By Susan Ning, Liu Jia and Angie Ng
In March every year, lawmakers and political advisers from the National People’s Congress (NPC) (Chinas equivalent of Parliament) and the Chinese People’s Political Consultative Committee (CPPCC) (China’s top advisory body) conduct sessions in Beijing to take stock of social, legal and economic issues in China for the preceding year; and discuss objectives (in relation to the same issues) for the year going forward1. These sessions are often referred to as the "two sessions".
Two statements which have arisen during these two sessions; are of particular interest (from an antitrust law perspective):

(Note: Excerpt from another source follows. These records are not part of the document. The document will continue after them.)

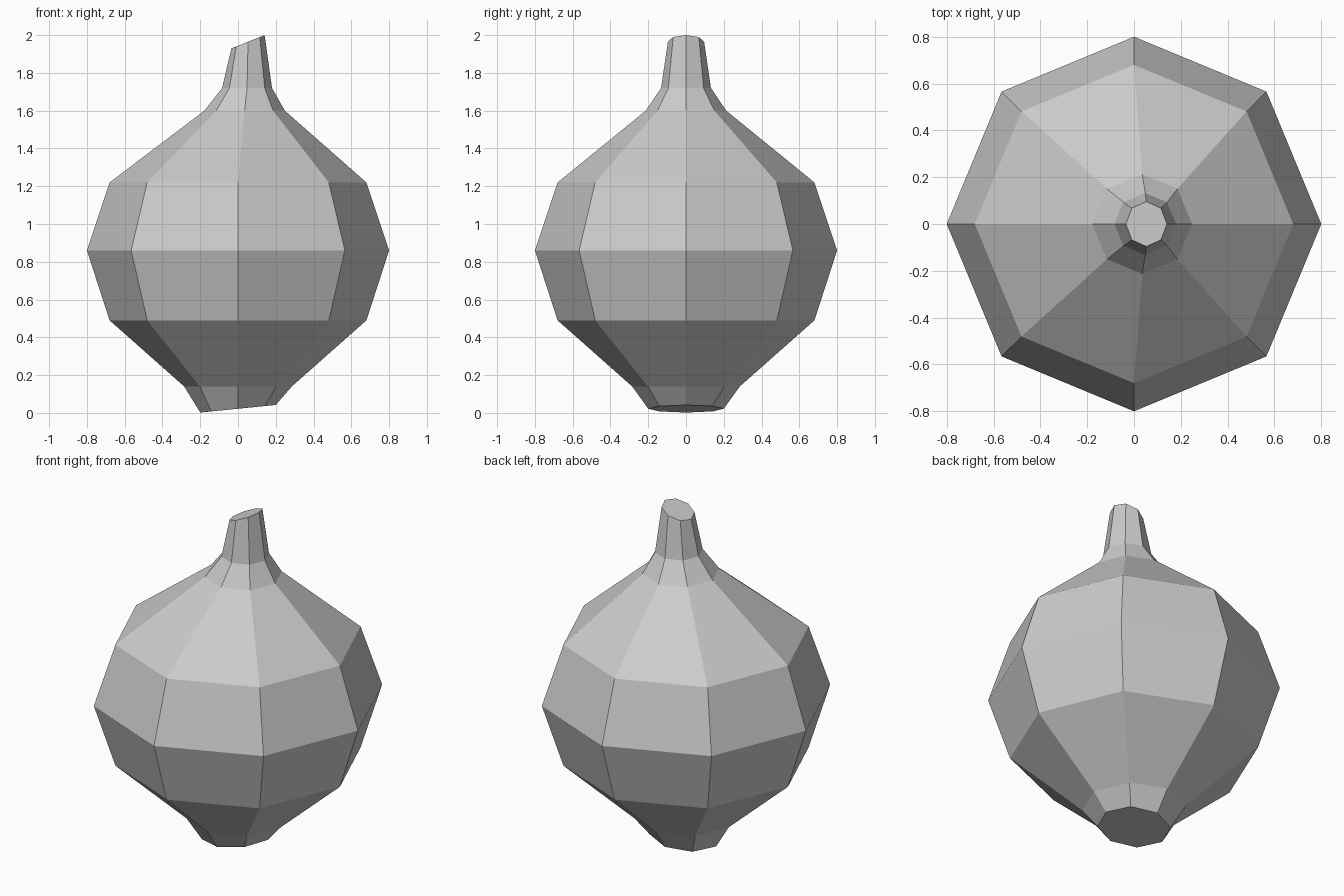
import bpy, bmesh
from math import cos, sin, tau

if "Cube" in bpy.data.objects:
    bpy.data.objects.remove(bpy.data.objects["Cube"])

SIDES = 8
# Profile rings: centre x, centre z, radius x, radius y, height change from left to right
RINGS = [
    (0.00, 0.022, 0.20, 0.20, 0.04),     # tilted root end
    (0.00, 0.14, 0.285, 0.285, 0.0),
    (0.00, 0.49, 0.68, 0.68, 0.0),
    (0.00, 0.86, 0.80, 0.80, 0.0),       # widest point
    (0.00, 1.22, 0.68, 0.68, 0.0),
    (0.035, 1.60, 0.213, 0.213, 0.0),    # shoulder into the neck
    (0.048, 1.72, 0.132, 0.132, 0.0),
    (0.053, 1.965, 0.088, 0.096, 0.07),  # slanted cut tip
]


def make_ring(bm, cx, cz, rx, ry, tilt):
    angles = [tau * i / SIDES for i in range(SIDES)]
    return [bm.verts.new((cx + rx * cos(a), ry * sin(a), cz + tilt / 2 * cos(a)))
            for a in angles]


# Onion-shaped bulb: stacked octagons, skinned and capped
bm = bmesh.new()
rings = [make_ring(bm, *r) for r in RINGS]
for low, high in zip(rings, rings[1:]):
    for i in range(SIDES):
        j = (i + 1) % SIDES
        bm.faces.new((low[i], low[j], high[j], high[i]))
bm.faces.new(rings[0][::-1])
bm.faces.new(rings[-1])

mesh = bpy.data.meshes.new("onion_bulb")
bm.to_mesh(mesh)
bm.free()
bpy.context.collection.objects.link(bpy.data.objects.new("onion_bulb", mesh))
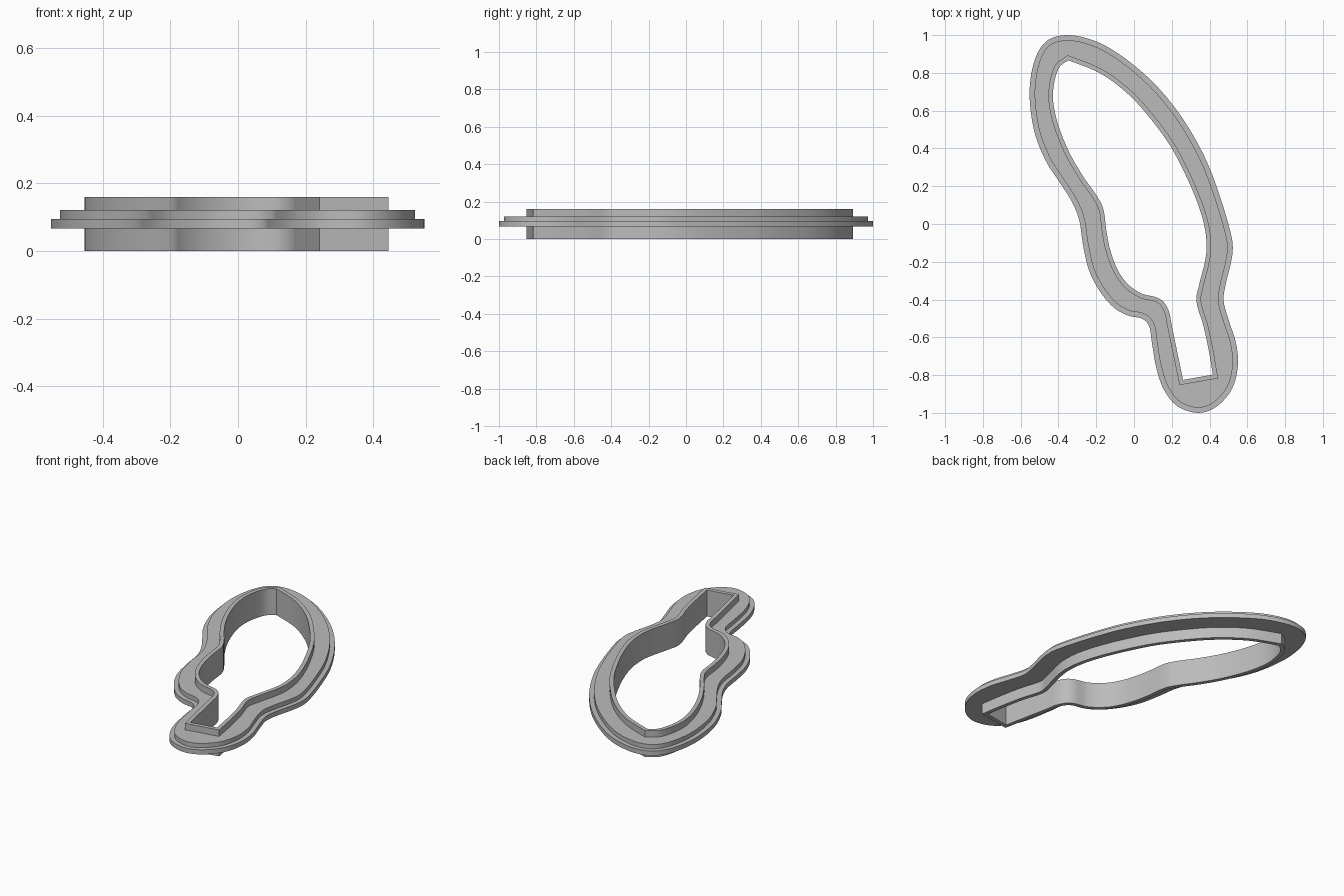
import bpy
from mathutils import Vector

cube = bpy.data.objects.get("Cube")
if cube:
    bpy.data.objects.remove(cube)

STEPS = 6  # segments between neighbouring outline points

# Outline of the wide rim
RIM = [(-.35, 1), (-.46, .97), (-.525, .87), (-.553, .7), (-.53, .5), (-.47, .34), (-.4, .23),
       (-.33, .12), (-.29, .02), (-.27, -.11), (-.24, -.24), (-.185, -.35), (-.11, -.44),
       (-.03, -.485), (.04, -.5), (.08, -.54), (.095, -.63), (.12, -.77), (.16, -.88),
       (.23, -.965), (.34, -1), (.44, -.965), (.52, -.87), (.55, -.75), (.54, -.63),
       (.505, -.52), (.475, -.41), (.485, -.32), (.51, -.22), (.523, -.13), (.51, -.04),
       (.46, .13), (.39, .32), (.295, .5), (.19, .65), (.07, .78), (-.08, .9), (-.21, .97)]

# Outline of the cutting wall: two smooth sides, meeting at the tip and the square base
WALL_LEFT = [(-.35, .893), (-.41, .85), (-.44, .78), (-.453, .69), (-.445, .6), (-.415, .49),
             (-.36, .36), (-.29, .24), (-.22, .14), (-.185, .07), (-.17, -.04), (-.15, -.14),
             (-.11, -.25), (-.05, -.335), (.03, -.39), (.12, -.415), (.16, -.465),
             (.18, -.56), (.241, -.853)]
WALL_RIGHT = [(.445, -.817), (.42, -.67), (.39, -.53), (.355, -.41), (.37, -.32), (.4, -.2),
              (.408, -.11), (.395, 0), (.355, .13), (.29, .28), (.21, .43), (.1, .58),
              (-.02, .71), (-.17, .82), (-.35, .893)]


def spline(points, closed):
    """Smooth curve through the points, without the last one."""
    p = [Vector(q) for q in points]
    n = len(p)
    pick = (lambda i: p[i % n]) if closed else (lambda i: p[max(0, min(n - 1, i))])
    out = []
    for i in range(n if closed else n - 1):
        a, b, c, d = (pick(i + k) for k in (-1, 0, 1, 2))
        for s in range(STEPS):
            t = s / STEPS
            out.append(b + t / 2 * ((c - a) + t * (2 * a - 5 * b + 4 * c - d)
                                    + t * t * (3 * (b - c) + d - a)))
    return out


def inset(loop, amount):
    """Mitred inward offset of a counter-clockwise loop."""
    out = []
    for i, p in enumerate(loop):
        u = (p - loop[i - 1]).normalized()
        v = (loop[(i + 1) % len(loop)] - p).normalized()
        n1, n2 = Vector((-u.y, u.x)), Vector((-v.y, v.x))
        out.append(p + (n1 + n2) * amount / (1 + n1.dot(n2)))
    return out


def ring(name, outer, inner, low, high, mat):
    """Flat band between two outlines, extruded from low to high."""
    curve = bpy.data.curves.new(name, "CURVE")
    curve.dimensions = "2D"
    curve.fill_mode = "BOTH"
    curve.extrude = (high - low) / 2
    for loop in (outer, inner):
        s = curve.splines.new("POLY")
        s.points.add(len(loop) - 1)
        for point, p in zip(s.points, loop):
            point.co = (p.x, p.y, 0, 1)
        s.use_cyclic_u = True
    curve.materials.append(mat)
    obj = bpy.data.objects.new(name, curve)
    obj.location.z = (low + high) / 2
    bpy.context.collection.objects.link(obj)
    bpy.ops.object.select_all(action="DESELECT")
    obj.select_set(True)
    bpy.context.view_layer.objects.active = obj
    bpy.ops.object.convert(target="MESH")
    bpy.ops.object.shade_smooth_by_angle()


grey = bpy.data.materials.new("plain grey")
grey.use_nodes = True
colour = (.5, .5, .5, 1)
grey.diffuse_color = colour
grey.node_tree.nodes["Principled BSDF"].inputs["Base Color"].default_value = colour

rim = spline(RIM, True)
# The base edge is straight, so its left corner closes the first side
wall = spline(WALL_LEFT, False) + [Vector(WALL_LEFT[-1])] + spline(WALL_RIGHT, False)
seat = inset(wall, .012)

ring("cutting_wall", wall, inset(wall, .024), 0, .16, grey)
ring("lower_rim", rim, seat, .067, .095, grey)
ring("upper_rim", inset(rim, .027), seat, .095, .121, grey)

Continue Reading The annual “two sessions” and antitrust law noises